Forbidden Games (1952)
After her parents were killed in a German air raid, five-year-old Parisian Paulette (Brigitte Fossey) winds up taking residence with the Dollés, a peasant family. There, she meets Michel (Georges Poujouly). What starts as a grave for Paulette’s pet dog turns into something much more, as both Michel and Paulette are affected by the death around them.
Forbidden Games (Jeux Interdits) is a film directed by René Clément. I can’t really describe Forbidden Games as a war movie as the movie is almost entirely away from the frontlines. It’s more appropriate to describe it as a movie about children in an adult’s world. At first it seems like an introduction to the real world for Paulette, who has only been recently removed from the comforts of city life, Michel also is one to lose innocence.

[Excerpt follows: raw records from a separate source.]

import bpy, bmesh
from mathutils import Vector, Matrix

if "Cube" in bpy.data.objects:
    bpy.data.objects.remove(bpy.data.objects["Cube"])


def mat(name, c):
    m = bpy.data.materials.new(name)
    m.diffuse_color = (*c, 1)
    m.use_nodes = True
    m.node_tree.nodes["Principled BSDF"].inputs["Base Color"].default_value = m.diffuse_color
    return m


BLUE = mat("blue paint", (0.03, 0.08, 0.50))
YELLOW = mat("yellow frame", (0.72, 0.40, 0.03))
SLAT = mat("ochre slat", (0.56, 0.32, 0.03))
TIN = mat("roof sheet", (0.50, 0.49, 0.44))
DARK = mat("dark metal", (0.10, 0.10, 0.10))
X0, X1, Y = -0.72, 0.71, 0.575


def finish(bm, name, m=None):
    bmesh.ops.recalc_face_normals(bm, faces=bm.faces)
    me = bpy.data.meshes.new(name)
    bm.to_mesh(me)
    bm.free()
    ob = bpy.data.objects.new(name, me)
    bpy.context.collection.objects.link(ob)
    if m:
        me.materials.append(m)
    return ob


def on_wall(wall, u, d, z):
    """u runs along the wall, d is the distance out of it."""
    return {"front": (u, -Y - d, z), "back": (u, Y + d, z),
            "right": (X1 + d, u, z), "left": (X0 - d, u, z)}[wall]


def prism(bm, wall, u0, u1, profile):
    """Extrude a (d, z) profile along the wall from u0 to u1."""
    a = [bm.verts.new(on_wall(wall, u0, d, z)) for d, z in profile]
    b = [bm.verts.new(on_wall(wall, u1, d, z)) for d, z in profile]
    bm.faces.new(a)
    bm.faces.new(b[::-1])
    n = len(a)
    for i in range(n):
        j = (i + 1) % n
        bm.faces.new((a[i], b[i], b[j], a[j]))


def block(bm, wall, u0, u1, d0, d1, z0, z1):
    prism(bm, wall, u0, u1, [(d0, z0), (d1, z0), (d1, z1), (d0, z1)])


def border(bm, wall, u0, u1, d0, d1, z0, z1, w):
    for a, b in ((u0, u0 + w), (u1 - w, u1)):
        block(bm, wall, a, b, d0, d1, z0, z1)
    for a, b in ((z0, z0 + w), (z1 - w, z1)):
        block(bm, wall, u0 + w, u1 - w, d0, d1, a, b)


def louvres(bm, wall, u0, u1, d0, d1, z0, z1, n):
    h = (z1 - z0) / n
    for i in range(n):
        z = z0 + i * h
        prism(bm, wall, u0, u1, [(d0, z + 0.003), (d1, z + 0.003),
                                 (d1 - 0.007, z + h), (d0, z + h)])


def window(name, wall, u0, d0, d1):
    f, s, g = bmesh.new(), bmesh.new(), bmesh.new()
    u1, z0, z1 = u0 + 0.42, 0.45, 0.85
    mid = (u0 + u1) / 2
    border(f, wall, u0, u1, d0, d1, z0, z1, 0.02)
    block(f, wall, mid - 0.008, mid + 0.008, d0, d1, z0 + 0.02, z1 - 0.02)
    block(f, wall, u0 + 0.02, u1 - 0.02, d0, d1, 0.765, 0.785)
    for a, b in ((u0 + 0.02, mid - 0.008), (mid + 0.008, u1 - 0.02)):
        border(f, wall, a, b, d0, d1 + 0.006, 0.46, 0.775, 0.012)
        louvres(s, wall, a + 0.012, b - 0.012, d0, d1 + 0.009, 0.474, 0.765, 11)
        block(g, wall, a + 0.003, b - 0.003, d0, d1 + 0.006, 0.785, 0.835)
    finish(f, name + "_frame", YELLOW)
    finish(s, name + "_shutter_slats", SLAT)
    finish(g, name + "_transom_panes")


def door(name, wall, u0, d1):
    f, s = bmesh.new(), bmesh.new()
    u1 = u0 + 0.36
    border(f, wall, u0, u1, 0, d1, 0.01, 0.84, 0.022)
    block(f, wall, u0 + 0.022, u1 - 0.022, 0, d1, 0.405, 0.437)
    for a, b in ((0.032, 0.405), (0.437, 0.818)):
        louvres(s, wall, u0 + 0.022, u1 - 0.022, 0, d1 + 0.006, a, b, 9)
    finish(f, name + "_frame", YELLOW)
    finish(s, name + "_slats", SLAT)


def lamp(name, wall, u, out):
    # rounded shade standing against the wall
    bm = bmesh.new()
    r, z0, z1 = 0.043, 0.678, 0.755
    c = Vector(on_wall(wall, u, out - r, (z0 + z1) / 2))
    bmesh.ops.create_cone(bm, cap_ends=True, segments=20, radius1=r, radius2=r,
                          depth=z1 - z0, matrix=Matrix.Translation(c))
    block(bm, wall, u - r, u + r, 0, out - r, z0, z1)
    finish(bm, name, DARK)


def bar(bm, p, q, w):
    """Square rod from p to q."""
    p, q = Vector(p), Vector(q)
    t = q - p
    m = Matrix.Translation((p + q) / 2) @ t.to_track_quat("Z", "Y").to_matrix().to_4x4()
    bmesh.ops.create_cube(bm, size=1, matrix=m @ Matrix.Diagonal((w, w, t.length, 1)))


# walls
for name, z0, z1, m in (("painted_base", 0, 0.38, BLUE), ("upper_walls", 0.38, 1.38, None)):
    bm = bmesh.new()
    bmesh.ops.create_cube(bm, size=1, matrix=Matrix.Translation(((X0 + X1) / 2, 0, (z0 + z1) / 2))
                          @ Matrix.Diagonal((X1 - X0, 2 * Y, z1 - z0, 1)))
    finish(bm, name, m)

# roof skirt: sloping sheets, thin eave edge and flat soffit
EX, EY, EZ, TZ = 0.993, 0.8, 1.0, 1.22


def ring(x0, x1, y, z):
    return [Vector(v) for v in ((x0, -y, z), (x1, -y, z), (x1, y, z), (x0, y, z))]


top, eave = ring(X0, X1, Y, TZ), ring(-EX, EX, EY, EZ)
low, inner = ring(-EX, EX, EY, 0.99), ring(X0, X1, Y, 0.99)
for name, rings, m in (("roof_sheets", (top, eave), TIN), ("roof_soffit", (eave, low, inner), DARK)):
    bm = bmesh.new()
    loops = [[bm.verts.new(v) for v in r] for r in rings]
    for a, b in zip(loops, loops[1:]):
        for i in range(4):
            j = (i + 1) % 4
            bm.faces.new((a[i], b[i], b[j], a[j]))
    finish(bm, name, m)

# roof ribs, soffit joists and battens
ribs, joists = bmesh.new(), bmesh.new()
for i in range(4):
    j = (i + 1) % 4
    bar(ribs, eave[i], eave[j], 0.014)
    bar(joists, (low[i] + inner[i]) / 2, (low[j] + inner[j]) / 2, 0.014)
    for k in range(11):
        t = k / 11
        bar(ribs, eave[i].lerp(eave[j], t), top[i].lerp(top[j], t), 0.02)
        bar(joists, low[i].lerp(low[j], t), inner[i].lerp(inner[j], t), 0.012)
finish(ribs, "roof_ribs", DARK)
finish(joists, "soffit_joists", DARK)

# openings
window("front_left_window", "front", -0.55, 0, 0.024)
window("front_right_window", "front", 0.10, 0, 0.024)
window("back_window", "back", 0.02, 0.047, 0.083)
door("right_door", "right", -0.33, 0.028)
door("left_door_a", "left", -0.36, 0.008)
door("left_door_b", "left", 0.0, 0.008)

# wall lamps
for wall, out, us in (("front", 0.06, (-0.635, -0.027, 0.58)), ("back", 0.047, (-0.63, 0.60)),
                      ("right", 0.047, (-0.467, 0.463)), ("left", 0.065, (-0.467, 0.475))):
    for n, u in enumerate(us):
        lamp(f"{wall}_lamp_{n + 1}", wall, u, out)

Forbidden Games works very similarly to Godzilla as both are movies that were made when World War II was still fresh in the minds of everyone. While Godzilla was made nine years after the atomic bombings of Hiroshima and Nagasaki, Forbidden Games was made twelve years after France’s humiliating defeat to the Nazi war machine. Like Godzilla, Forbidden Games shows how the horrors of war affect ordinary people, regardless of how far away they are from combat. In the case of Forbidden Games, it was manifested in the feud between the Dollés and the Gouards, who had a son return from combat after his unit was decimated by German forces.
As odd as this may sound, Forbidden Games works extremely well as a companion piece to Godzilla. While Godzilla had a more open antiwar message, Forbidden Games clearly doesn’t condone conflict. Unlike Godzilla, Forbidden Games very much is a cinematic masterpiece. Like Godzilla, however, it is also an important movie to see purely for French history, particularly with how World War II influenced ordinary citizens.